*** Exercise materials ***

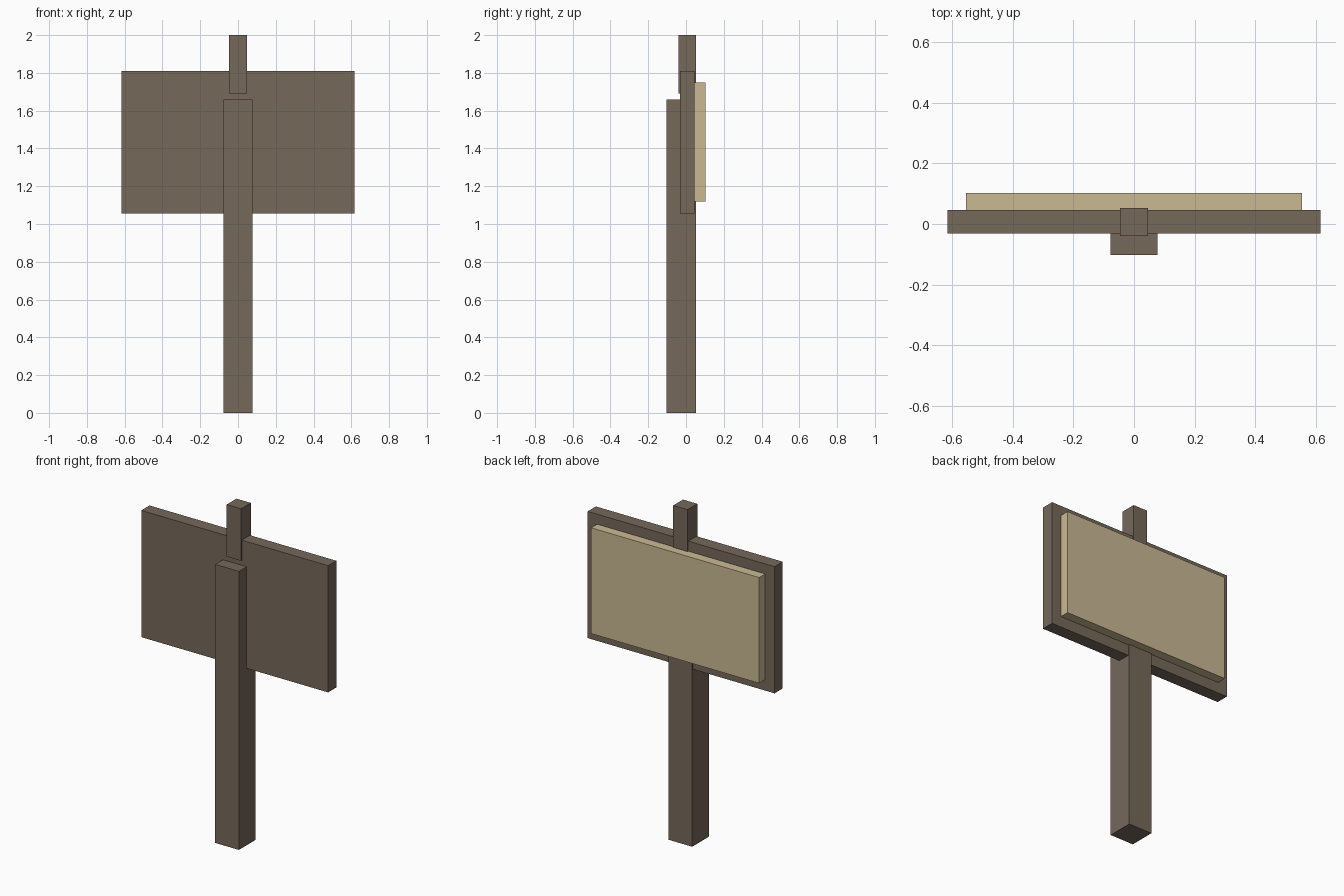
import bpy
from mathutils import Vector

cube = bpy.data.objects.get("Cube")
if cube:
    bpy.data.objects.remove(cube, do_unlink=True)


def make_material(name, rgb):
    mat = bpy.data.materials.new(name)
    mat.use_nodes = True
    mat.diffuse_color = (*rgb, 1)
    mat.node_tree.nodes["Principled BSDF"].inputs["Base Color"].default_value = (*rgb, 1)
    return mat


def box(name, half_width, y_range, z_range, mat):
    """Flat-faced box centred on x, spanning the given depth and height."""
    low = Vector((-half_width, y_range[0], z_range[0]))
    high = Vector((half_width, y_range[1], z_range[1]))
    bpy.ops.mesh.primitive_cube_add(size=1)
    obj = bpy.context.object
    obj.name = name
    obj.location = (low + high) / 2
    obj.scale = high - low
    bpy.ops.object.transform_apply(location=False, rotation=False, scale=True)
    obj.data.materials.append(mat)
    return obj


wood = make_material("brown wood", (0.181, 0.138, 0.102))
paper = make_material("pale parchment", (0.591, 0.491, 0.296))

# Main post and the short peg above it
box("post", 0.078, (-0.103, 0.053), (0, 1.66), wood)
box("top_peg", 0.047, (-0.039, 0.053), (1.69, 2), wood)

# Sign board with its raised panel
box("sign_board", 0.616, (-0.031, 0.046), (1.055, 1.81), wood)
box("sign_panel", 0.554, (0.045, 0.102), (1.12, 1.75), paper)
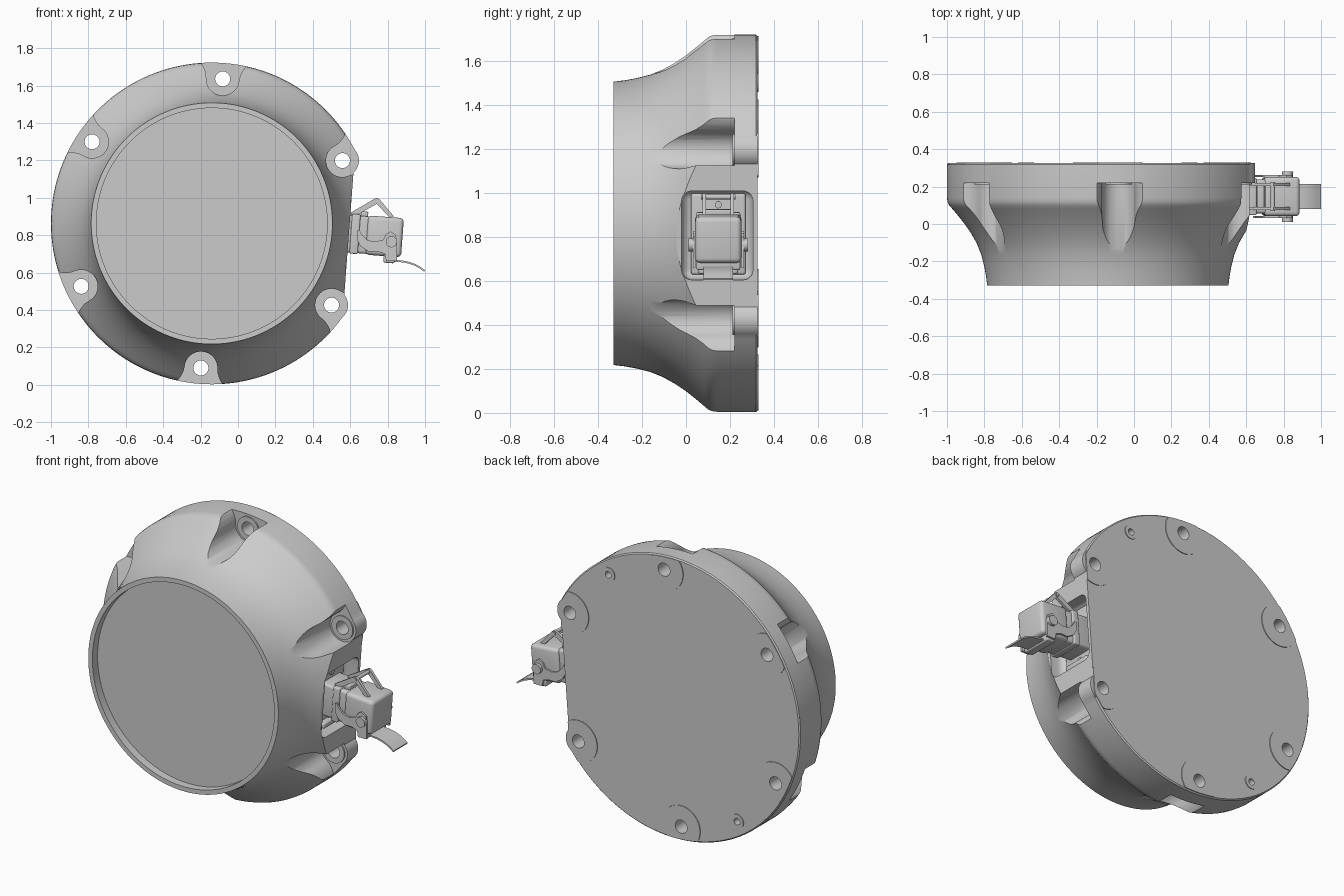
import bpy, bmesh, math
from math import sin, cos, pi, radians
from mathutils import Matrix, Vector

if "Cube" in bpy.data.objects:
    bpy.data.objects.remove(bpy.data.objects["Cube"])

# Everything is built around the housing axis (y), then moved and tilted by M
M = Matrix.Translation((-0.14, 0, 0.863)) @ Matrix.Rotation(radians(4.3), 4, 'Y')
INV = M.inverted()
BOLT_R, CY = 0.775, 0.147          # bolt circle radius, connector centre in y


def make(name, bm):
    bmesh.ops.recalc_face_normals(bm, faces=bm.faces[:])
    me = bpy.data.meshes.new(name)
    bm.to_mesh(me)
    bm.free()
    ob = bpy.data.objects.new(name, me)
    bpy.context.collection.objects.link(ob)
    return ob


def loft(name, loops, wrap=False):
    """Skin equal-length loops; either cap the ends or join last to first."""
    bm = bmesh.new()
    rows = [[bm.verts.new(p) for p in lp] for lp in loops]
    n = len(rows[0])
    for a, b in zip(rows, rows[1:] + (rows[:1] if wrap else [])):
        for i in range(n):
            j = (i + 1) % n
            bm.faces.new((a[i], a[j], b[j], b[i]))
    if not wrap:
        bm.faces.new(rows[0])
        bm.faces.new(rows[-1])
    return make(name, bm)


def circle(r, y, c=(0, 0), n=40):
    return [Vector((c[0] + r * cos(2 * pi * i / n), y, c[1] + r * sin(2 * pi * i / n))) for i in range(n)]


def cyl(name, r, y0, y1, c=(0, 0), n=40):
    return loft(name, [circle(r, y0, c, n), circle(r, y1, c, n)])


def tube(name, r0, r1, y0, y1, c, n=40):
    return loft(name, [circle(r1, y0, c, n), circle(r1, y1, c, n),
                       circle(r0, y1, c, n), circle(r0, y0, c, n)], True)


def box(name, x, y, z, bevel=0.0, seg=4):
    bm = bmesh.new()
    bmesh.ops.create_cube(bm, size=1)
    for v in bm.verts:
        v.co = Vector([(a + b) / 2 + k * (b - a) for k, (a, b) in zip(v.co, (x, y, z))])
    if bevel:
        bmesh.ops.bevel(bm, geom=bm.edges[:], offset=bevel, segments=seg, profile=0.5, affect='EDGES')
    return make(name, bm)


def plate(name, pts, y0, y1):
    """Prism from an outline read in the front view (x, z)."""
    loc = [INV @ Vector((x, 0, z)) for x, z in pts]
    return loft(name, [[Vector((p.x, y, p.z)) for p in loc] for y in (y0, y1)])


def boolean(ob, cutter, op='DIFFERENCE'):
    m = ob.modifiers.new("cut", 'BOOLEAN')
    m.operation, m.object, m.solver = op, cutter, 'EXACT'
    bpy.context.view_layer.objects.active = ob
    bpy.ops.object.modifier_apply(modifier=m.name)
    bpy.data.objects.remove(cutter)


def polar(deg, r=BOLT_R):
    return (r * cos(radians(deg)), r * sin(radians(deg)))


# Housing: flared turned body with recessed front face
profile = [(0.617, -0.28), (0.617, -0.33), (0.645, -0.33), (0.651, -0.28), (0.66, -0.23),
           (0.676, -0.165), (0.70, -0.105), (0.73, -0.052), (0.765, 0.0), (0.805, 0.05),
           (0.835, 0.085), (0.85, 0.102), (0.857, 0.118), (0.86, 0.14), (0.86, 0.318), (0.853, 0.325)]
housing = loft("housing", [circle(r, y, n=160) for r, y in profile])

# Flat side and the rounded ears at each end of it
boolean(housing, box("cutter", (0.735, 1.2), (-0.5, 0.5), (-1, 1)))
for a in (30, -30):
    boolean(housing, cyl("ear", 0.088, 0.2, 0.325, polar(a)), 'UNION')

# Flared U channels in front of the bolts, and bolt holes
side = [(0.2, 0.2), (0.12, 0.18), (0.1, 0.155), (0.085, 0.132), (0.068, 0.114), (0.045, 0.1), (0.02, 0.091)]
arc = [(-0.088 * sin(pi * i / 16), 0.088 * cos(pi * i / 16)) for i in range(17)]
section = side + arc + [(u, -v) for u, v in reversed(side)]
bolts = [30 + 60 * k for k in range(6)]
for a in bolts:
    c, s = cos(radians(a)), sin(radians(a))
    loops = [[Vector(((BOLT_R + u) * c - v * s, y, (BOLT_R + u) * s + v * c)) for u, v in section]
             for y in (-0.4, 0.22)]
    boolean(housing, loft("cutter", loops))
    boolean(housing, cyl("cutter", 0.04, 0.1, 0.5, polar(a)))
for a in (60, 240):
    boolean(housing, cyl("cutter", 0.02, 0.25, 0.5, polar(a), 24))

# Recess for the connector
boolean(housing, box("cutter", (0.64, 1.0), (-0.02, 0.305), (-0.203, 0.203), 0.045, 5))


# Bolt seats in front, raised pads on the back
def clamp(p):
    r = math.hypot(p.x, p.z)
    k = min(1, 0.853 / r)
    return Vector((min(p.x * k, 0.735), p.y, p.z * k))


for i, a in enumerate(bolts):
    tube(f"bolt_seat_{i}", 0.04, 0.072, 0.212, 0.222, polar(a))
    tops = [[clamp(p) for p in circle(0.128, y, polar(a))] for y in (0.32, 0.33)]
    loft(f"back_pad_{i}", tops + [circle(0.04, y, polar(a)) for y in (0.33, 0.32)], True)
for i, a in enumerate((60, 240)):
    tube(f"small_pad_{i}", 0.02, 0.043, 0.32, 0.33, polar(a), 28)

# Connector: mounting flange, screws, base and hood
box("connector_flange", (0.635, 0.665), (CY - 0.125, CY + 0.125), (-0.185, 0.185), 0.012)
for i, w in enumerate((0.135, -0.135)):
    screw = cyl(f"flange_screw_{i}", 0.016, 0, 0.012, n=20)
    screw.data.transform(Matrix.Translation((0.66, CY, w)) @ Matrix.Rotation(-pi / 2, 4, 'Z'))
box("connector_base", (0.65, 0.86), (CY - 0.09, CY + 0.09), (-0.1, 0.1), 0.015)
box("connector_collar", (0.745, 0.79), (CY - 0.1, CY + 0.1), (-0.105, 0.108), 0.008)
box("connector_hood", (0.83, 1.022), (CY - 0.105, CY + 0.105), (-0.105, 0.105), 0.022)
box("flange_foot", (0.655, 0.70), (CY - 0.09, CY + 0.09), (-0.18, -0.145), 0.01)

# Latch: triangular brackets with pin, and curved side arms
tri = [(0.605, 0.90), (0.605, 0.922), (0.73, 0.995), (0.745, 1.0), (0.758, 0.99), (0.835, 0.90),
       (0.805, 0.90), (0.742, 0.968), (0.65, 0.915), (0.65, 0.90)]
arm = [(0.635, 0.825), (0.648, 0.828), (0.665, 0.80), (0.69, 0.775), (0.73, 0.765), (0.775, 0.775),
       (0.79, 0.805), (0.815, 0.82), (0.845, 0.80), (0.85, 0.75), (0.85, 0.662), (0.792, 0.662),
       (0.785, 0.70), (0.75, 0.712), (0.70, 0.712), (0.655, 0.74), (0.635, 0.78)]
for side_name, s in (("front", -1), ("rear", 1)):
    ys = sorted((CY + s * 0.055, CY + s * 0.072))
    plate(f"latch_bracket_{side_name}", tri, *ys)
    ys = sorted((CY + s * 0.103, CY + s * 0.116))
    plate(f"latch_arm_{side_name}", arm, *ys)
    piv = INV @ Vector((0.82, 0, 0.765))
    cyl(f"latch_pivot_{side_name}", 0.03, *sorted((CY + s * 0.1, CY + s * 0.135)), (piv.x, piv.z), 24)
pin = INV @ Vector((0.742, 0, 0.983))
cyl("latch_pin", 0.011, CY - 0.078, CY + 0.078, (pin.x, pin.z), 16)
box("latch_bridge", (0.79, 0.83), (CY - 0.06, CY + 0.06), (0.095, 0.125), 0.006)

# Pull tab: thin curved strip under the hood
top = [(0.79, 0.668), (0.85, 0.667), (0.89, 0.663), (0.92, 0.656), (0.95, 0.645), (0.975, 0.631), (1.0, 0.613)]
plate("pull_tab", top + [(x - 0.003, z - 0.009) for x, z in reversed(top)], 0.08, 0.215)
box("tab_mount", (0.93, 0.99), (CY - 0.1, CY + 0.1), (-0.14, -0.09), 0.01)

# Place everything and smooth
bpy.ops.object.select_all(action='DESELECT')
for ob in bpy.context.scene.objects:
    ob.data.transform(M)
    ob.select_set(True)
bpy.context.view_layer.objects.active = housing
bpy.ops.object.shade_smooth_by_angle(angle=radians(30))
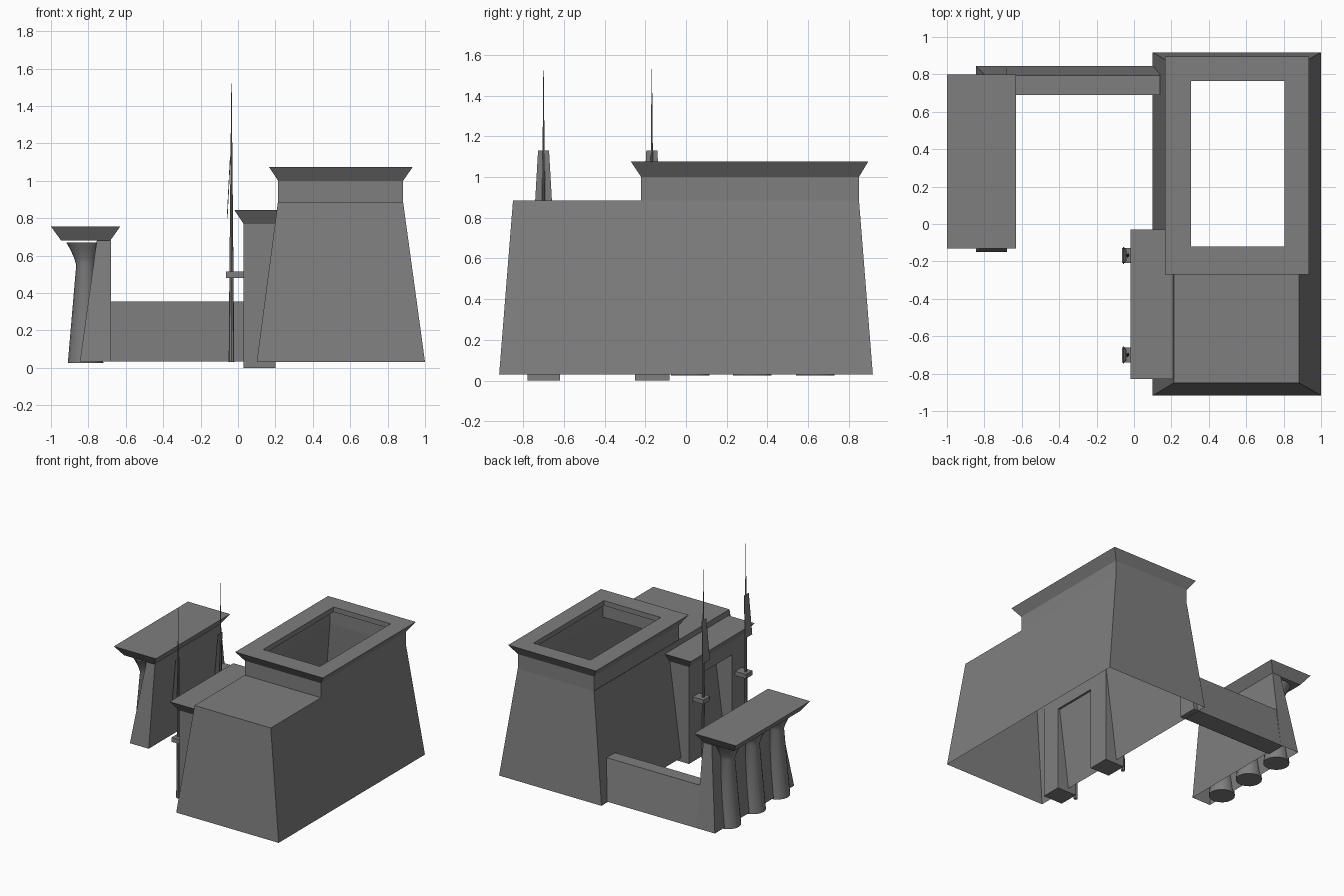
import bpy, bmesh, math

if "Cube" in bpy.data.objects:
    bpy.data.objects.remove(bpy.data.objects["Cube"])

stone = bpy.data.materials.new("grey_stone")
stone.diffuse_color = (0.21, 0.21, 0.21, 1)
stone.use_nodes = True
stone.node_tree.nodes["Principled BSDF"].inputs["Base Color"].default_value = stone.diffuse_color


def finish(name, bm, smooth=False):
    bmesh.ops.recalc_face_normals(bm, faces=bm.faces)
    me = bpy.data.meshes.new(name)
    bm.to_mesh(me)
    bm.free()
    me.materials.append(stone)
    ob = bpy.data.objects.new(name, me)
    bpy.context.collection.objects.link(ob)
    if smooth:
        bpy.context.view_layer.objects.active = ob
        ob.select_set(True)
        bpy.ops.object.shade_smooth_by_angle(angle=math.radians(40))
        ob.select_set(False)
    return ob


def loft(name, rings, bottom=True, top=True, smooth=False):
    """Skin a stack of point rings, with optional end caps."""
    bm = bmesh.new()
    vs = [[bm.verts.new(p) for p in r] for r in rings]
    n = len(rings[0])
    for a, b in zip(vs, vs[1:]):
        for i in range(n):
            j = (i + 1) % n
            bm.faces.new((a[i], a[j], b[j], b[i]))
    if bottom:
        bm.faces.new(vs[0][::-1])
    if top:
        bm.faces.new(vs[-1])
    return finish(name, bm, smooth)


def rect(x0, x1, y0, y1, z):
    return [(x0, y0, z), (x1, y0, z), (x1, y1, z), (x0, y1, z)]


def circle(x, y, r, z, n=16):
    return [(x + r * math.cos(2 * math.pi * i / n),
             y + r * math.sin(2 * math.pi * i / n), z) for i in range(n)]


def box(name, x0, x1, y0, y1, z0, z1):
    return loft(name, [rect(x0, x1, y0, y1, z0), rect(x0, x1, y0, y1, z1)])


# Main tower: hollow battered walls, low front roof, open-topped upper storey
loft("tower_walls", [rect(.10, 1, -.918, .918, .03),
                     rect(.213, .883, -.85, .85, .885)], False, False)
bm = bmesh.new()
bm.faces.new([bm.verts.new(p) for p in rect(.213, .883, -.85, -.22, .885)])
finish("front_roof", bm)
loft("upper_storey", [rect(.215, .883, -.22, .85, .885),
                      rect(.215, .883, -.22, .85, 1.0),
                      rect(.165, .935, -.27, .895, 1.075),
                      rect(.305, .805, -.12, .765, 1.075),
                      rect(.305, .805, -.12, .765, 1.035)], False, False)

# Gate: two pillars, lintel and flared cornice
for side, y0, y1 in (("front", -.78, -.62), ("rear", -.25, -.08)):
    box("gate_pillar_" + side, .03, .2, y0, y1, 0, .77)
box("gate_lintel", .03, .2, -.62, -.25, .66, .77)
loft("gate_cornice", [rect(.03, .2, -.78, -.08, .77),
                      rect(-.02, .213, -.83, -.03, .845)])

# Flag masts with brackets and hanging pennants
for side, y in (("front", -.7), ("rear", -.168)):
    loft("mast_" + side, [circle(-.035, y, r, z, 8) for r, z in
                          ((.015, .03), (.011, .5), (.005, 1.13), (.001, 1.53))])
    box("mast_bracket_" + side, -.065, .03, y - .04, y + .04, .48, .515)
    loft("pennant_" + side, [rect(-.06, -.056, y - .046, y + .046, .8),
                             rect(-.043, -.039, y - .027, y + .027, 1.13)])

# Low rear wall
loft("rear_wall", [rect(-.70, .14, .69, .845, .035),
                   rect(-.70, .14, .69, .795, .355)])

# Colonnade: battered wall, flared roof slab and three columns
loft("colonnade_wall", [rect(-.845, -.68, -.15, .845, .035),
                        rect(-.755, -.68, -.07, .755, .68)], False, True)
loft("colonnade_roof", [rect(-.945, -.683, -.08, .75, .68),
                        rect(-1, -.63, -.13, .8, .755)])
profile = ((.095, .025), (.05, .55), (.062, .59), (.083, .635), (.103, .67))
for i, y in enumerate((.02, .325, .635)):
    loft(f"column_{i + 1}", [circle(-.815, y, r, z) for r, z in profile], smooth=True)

*** End of Exercise materials ***

Problem requirements: Copy each line of the records that has "finish" in it.

Answer area:
def finish(name, bm, smooth=False):
    return finish(name, bm, smooth)
finish("front_roof", bm)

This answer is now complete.